This time we catch the pair, now parents of young twins, on the last day of a summer respite on a picturesque Greek island. They negotiate topics small—the ethics of finishing their kid’s half-eaten apple while she’s sleeping in the backseat—and large, like the nature of human connection in the digital age. Hawke and Delpy (who cowrote the screenplay with Linklater) respond to each other with such easy intimacy that it’s impossible to imagine that they haven’t spent the last nine years together.

The second half of the film finds them in a hotel suite for what was meant to be a glorious night of romance but ends up in a soul-baring fight as raw and honest as anything you’ve seen at the movies in years.
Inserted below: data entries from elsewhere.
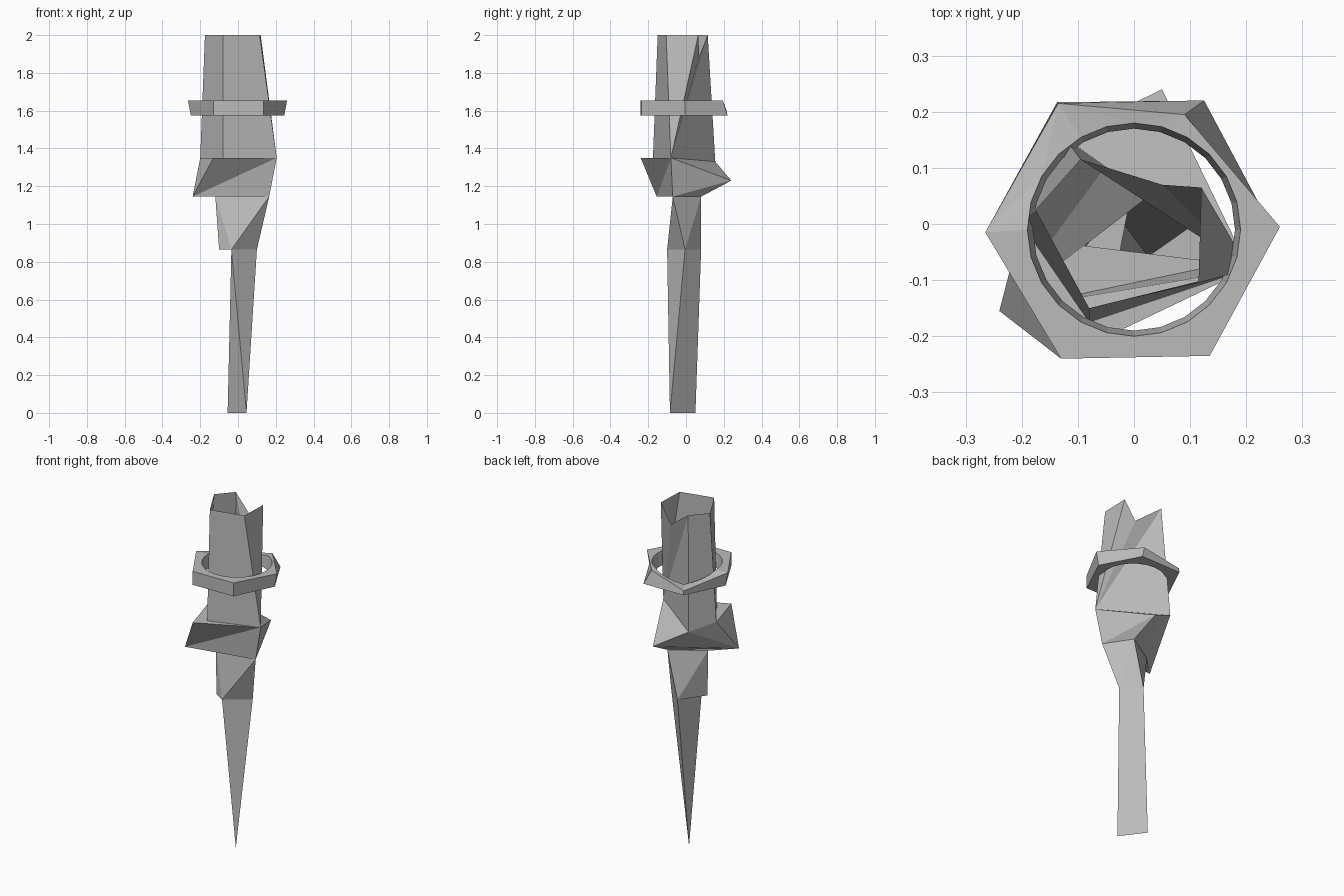
import bpy
import bmesh
import math

default = bpy.data.objects.get("Cube")
if default:
    bpy.data.objects.remove(default, do_unlink=True)

stone = bpy.data.materials.new("plain_grey")
stone.use_nodes = True
GREY = (0.5, 0.5, 0.5, 1.0)
stone.diffuse_color = GREY
stone.node_tree.nodes["Principled BSDF"].inputs["Base Color"].default_value = GREY


def build(name, points, faces):
    """Flat shaded object from named points and faces listing those names."""
    mesh = bpy.data.meshes.new(name)
    bm = bmesh.new()
    made = {}
    for face in faces:
        corners = face.split() if isinstance(face, str) else face
        for key in corners:
            if key not in made:
                made[key] = bm.verts.new(points[key])
        bm.faces.new([made[key] for key in corners])
    bmesh.ops.recalc_face_normals(bm, faces=bm.faces[:])
    bm.to_mesh(mesh)
    bm.free()
    mesh.materials.append(stone)
    obj = bpy.data.objects.new(name, mesh)
    bpy.context.collection.objects.link(obj)
    return obj


# Shared corner points of the faceted body
TOP, SHOULDER, WAIST, STEP = 2.0, 1.35, 1.145, 0.865
body = {
    # open rim
    "rim_front": (-0.08, -0.15, TOP),
    "rim_right": (0.115, -0.105, TOP),
    "rim_back_right": (0.12, 0.065, TOP),
    "rim_notch": (0.05, 0.07, 1.89),
    "rim_back": (-0.095, 0.115, TOP),
    "rim_left": (-0.175, 0.025, TOP),
    # shoulder
    "cup_front": (-0.08, -0.175, SHOULDER),
    "cup_right": (0.205, -0.08, SHOULDER),
    "cup_back": (-0.125, 0.155, 1.33),
    "cup_left": (-0.2, 0.0, SHOULDER),
    # flared collar
    "flare_top": (-0.13, -0.24, SHOULDER),
    "flare_low": (-0.24, -0.155, WAIST),
    "flare_back": (0.05, 0.24, 1.23),
    # neck
    "neck_right": (0.165, -0.07, WAIST),
    "neck_left": (-0.12, -0.035, WAIST),
    "neck_back": (0.066, 0.08, WAIST),
    "step_right": (0.1, -0.005, STEP),
    "step_front": (-0.035, -0.1, STEP),
    "step_left": (-0.1, -0.06, STEP),
    "step_back": (0.0, 0.08, STEP),
    # chisel edge at the foot
    "foot_front": (0.045, -0.085, 0.0),
    "foot_back": (-0.055, 0.05, 0.0),
}

# Upper cup, open at the top
build("cup", body, [
    "rim_front rim_right cup_right cup_front",
    "rim_right rim_back_right cup_right",
    "rim_back_right rim_notch cup_right",
    "rim_notch rim_back cup_right",
    "rim_back cup_back cup_right",
    "rim_back rim_left cup_left cup_back",
    "rim_left rim_front cup_front cup_left",
])

# Twisted collar under the cup
build("flared_collar", body, [
    "flare_top cup_right cup_front",
    "flare_top cup_front cup_left",
    "flare_top cup_left flare_low",
    "cup_left cup_back flare_low",
    "cup_back flare_back flare_low",
    "cup_back cup_right flare_back",
    "flare_top flare_low cup_right",
    "flare_low neck_right cup_right",
    "cup_right neck_right flare_back",
    "flare_back neck_right neck_back",
    "flare_back neck_back flare_low",
    "flare_low neck_back neck_left",
    "flare_low neck_left neck_right",
])

# Neck with a stepped underside
build("neck", body, [
    "neck_left neck_right step_front",
    "neck_left step_front step_left",
    "neck_right step_right step_front",
    "neck_right neck_back step_right",
    "neck_back step_back step_right",
    "neck_back neck_left step_back",
    "neck_left step_left step_back",
    "step_left step_front step_back",
])

# Tapering stem ending in a chisel edge
build("stem", body, [
    "step_front step_right foot_front",
    "step_right step_back foot_back foot_front",
    "step_back step_front foot_back",
    "step_front foot_front foot_back",
])

# Loose ring: hexagonal outside, round inside
LOW, HIGH = 1.575, 1.655
outer_top = [(0.26, -0.005, HIGH), (0.09, 0.195, HIGH), (-0.135, 0.215, 1.6),
             (-0.265, -0.015, HIGH), (-0.13, -0.24, HIGH), (0.135, -0.235, HIGH)]
outer_low = [(0.245, -0.005), (0.125, 0.22), (-0.137, 0.217),
             (-0.25, -0.015), (-0.13, -0.24), (0.135, -0.235)]
STEPS = 4
COUNT = 6 * STEPS
ring = {}
for i in range(6):
    ring["top", i] = outer_top[i]
    ring["low", i] = (*outer_low[i], LOW)
for j in range(COUNT):
    angle = math.tau * j / COUNT
    dip = 0.05 * max(0, 1 - abs(j - 2 * STEPS) / STEPS)
    for level, radius, z in (("top", 0.19, HIGH - dip), ("low", 0.18, LOW)):
        ring[level + "_in", j] = (radius * math.cos(angle),
                                  radius * math.sin(angle) - 0.01, z)

ring_faces = []
for i in range(6):
    following = (i + 1) % 6
    ring_faces.append([("low", i), ("low", following), ("top", following), ("top", i)])
    for level in ("top", "low"):
        inner = level + "_in"
        for j in range(i * STEPS - 2, i * STEPS + 2):
            ring_faces.append([(level, i), (inner, j % COUNT), (inner, (j + 1) % COUNT)])
        ring_faces.append([(level, i), (level, following), (inner, i * STEPS + 2)])
for j in range(COUNT):
    after = (j + 1) % COUNT
    ring_faces.append([("top_in", j), ("top_in", after), ("low_in", after), ("low_in", j)])
build("loose_ring", ring, ring_faces)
The epic confrontation will resonate with you long after you’ve for-gotten the CGI clang of summer.

Now You See Me

Mark Ruffalo, Jesse Eisenberg, Isla Fisher, Woody Harrelson | PG-13 |


Magicians get a raw deal in pop culture, so this caper film’s attempt to up their cool quotient is commendable, if ultimately futile. Now You See Me tells the story of a quartet of skilled magicians (Eisenberg, Fisher, Harrelson and Dave Franco) who are recruited by a mysterious benefactor to become a stage act able to pull off elaborate heists in front of spellbound audiences. But corny lines and implausible twists undercut the fun of being fooled. By the time we reach the final eye-rolling reveal, it feels less like hocus-pocus than just plain hokum.

The Kings of Summer

Nick Offerman, Megan Mullally | R |


This wry film – about three teens who ditch their parents and build a house in the woods – may not be overly ambitious, but it’s still funny, with real-life couple Offerman and Mullally hilarious as parents. It’s fun to watch the boys delight in their scrap-metal manse, but Kings’ true charm is that it catches a moment in adolescence and holds it, glowing like a lightning bug in summer.